• 1 The case is controlled by section 12-12 of the Mental Health Code of 1967 (Ill. Rev. Stat. 1973, ch. 91 1/2, par. 12-12), which states in part:
"Each patient receiving treatment in a mental health program of the Department, and the estate of such patient, is liable for the payment of sums representing charges for treatment of such patient at a rate to be determined by the Department in accordance with this Section. If such patient is unable to pay or if the estate of such patient is insufficient, the responsible relatives are severally liable for the payment of such sums * * *."
Where the estate has funds available, the claim of the Department of Mental Health is to be satisfied out of the principal of the estate, as well as the income. (Department of Public Welfare v. Foster (1958), 13 Ill.2d 55, 147 N.E.2d 319.) However, if the patient, his estate and the responsible relatives can not pay the claim, the liability is not cancelled, and the duty to pay still exists if the ability to pay is later acquired.

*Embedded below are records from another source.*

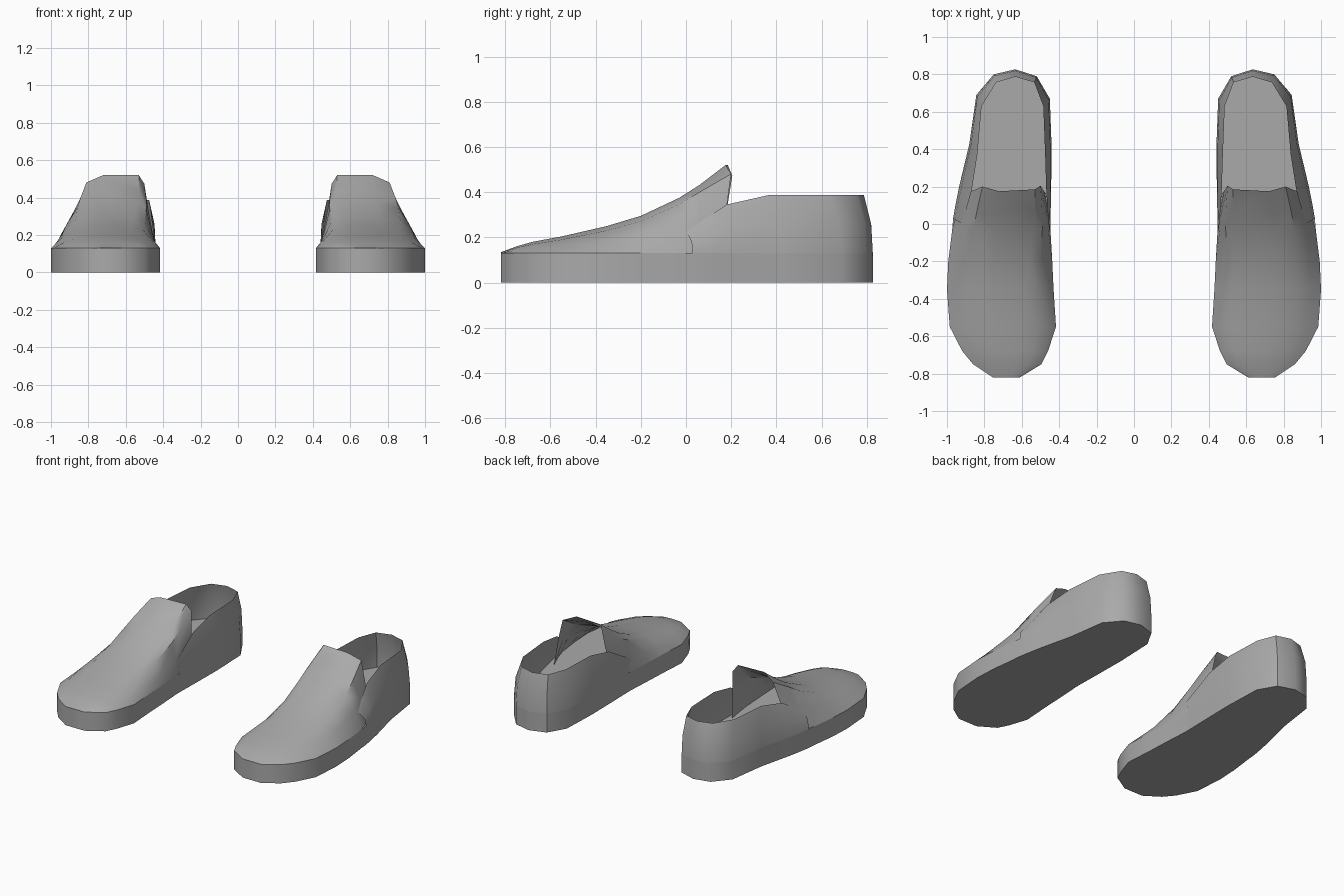
import bpy, bmesh, math
from mathutils import Vector

cube = bpy.data.objects.get("Cube")
if cube:
    bpy.data.objects.remove(cube, do_unlink=True)

grey = bpy.data.materials.new("plain grey")
grey.use_nodes = True
grey.diffuse_color = (0.4, 0.4, 0.4, 1)
grey.node_tree.nodes["Principled BSDF"].inputs["Base Color"].default_value = (0.4, 0.4, 0.4, 1)

SOLE_Z = 0.13

# Vamp stations from toe to tongue: y, inner x, outer x, crest height
STATIONS = [
    (-0.82, 0.61, 0.755, 0.134), (-0.75, 0.495, 0.86, 0.16), (-0.68, 0.46, 0.918, 0.18),
    (-0.55, 0.417, 0.985, 0.204), (-0.35, 0.43, 1.0, 0.25), (-0.2, 0.437, 0.993, 0.295),
    (-0.03, 0.447, 0.972, 0.375), (0.06, 0.458, 0.945, 0.432), (0.17, 0.475, 0.90, 0.52)]
FRONT = STATIONS[:7]

# Cross-section (fraction of width, fraction of height), at the toe and at the tongue
TOE = [(0, 0), (0.06, 0.4), (0.18, 0.8), (0.34, 1), (0.56, 1), (0.76, 0.8), (0.9, 0.42), (1, 0)]
TONGUE = [(0, 0), (0.015, 0.4), (0.06, 0.88), (0.13, 1), (0.58, 1), (0.79, 0.9), (0.9, 0.52), (1, 0)]
TONGUE_EDGE = [0, 0.005, 0.035, 0.015, 0.005, 0.03, 0.01, 0]

# Heel columns, outer front round to inner front: base x, y, then rim x, y, z
HEEL = [
    (0.967, 0.03, 0.918, 0.0, 0.23), (0.955, 0.10, 0.893, 0.09, 0.285),
    (0.935, 0.20, 0.868, 0.18, 0.345), (0.88, 0.43, 0.838, 0.37, 0.388),
    (0.843, 0.69, 0.815, 0.63, 0.388), (0.75, 0.80, 0.737, 0.757, 0.388),
    (0.635, 0.827, 0.635, 0.787, 0.388), (0.52, 0.79, 0.533, 0.757, 0.388),
    (0.45, 0.67, 0.485, 0.63, 0.388), (0.44, 0.40, 0.475, 0.37, 0.388),
    (0.443, 0.20, 0.469, 0.18, 0.345), (0.445, 0.09, 0.462, 0.07, 0.28),
    (0.447, 0.0, 0.453, -0.04, 0.215)]


def make(name, side, points, faces):
    """Create one part, mirrored for the right shoe, with normals facing out."""
    bm = bmesh.new()
    verts = [bm.verts.new((x * side, y, z)) for x, y, z in points]
    for f in faces:
        bm.faces.new([verts[i] for i in f])
    bmesh.ops.recalc_face_normals(bm, faces=bm.faces)
    mid = sum((v.co for v in verts), Vector()) / len(verts)
    mid.z = 0.06
    if sum(f.normal.dot(f.calc_center_median() - mid) * f.calc_area() for f in bm.faces) < 0:
        bmesh.ops.reverse_faces(bm, faces=bm.faces)
    mesh = bpy.data.meshes.new(name)
    bm.to_mesh(mesh)
    bm.free()
    mesh.materials.append(grey)
    ob = bpy.data.objects.new(name, mesh)
    bpy.context.collection.objects.link(ob)
    bpy.ops.object.select_all(action='DESELECT')
    ob.select_set(True)
    bpy.context.view_layer.objects.active = ob
    bpy.ops.object.shade_smooth_by_angle(angle=math.radians(40))


def grid(rows, cols):
    return [(r * cols + c, r * cols + c + 1, (r + 1) * cols + c + 1, (r + 1) * cols + c)
            for r in range(rows - 1) for c in range(cols - 1)]


def sole(name, side):
    outline = [(s[2], s[0]) for s in FRONT] + [h[:2] for h in HEEL] + [(s[1], s[0]) for s in FRONT[::-1]]
    n = len(outline)
    points = [(x, y, z) for z in (0, SOLE_Z) for x, y in outline]
    faces = [(i, (i + 1) % n, n + (i + 1) % n, n + i) for i in range(n)]
    make(name, side, points, faces + [tuple(range(n)), tuple(range(n, 2 * n))])


def vamp(name, side):
    points = []
    for k, (y, xi, xo, top) in enumerate(STATIONS):
        t = min(1, max(0, (y + 0.6) / 0.7))
        for (u0, h0), (u1, h1), back in zip(TOE, TONGUE, TONGUE_EDGE):
            u, h = u0 + (u1 - u0) * t, h0 + (h1 - h0) * t
            dy = back if k == len(STATIONS) - 1 else 0
            points.append((xi + (xo - xi) * u, y + dy, SOLE_Z + (top - SOLE_Z) * h))
    make(name, side, points, grid(len(STATIONS), len(TOE)))


def heel(name, side):
    # Upright wall that tips inward towards the rim
    points = []
    for bx, by, rx, ry, rz in HEEL:
        for w, h in ((0, 0), (0.18, 0.5), (1, 1)):
            points.append((bx + (rx - bx) * w, by + (ry - by) * w, SOLE_Z + (rz - SOLE_Z) * h))
    make(name, side, points, grid(len(HEEL), 3))


for label, side in (("left", 1), ("right", -1)):
    sole(label + "_sole", side)
    vamp(label + "_vamp", side)
    heel(label + "_heel_counter", side)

In re Estate of Zagoras (1973), 11 Ill. App.3d 555, 296 N.E.2d 641.
• 2 In the case at bar, the patient's estate had funds sufficient to pay the claim but the trial judge balked because the continual payment of claims of this size would exhaust the estate. However, section 12-12 (Ill. Rev. Stat. 1973, ch. 91 1/2, par. 12-12) provides in part:
"In case any patient, the estate of any patient, or the responsible relatives of such patient are unable to pay the treatment charges for the patient provided for by this Act, then the cost of treatment of such patient shall be borne by the State * * *."
Where the estate has funds available to pay the claim, those funds must be applied to the claim. If the estate runs out of funds, the State will bear the costs of the patient's treatment.
Accordingly, the judgment of the Circuit Court of Tazewell County is reversed. Because we reach this decision, we need not reach the issue of the guardian's personal liability for the minor's treatment.
STOUDER, P.J., and STENGEL, J., concur.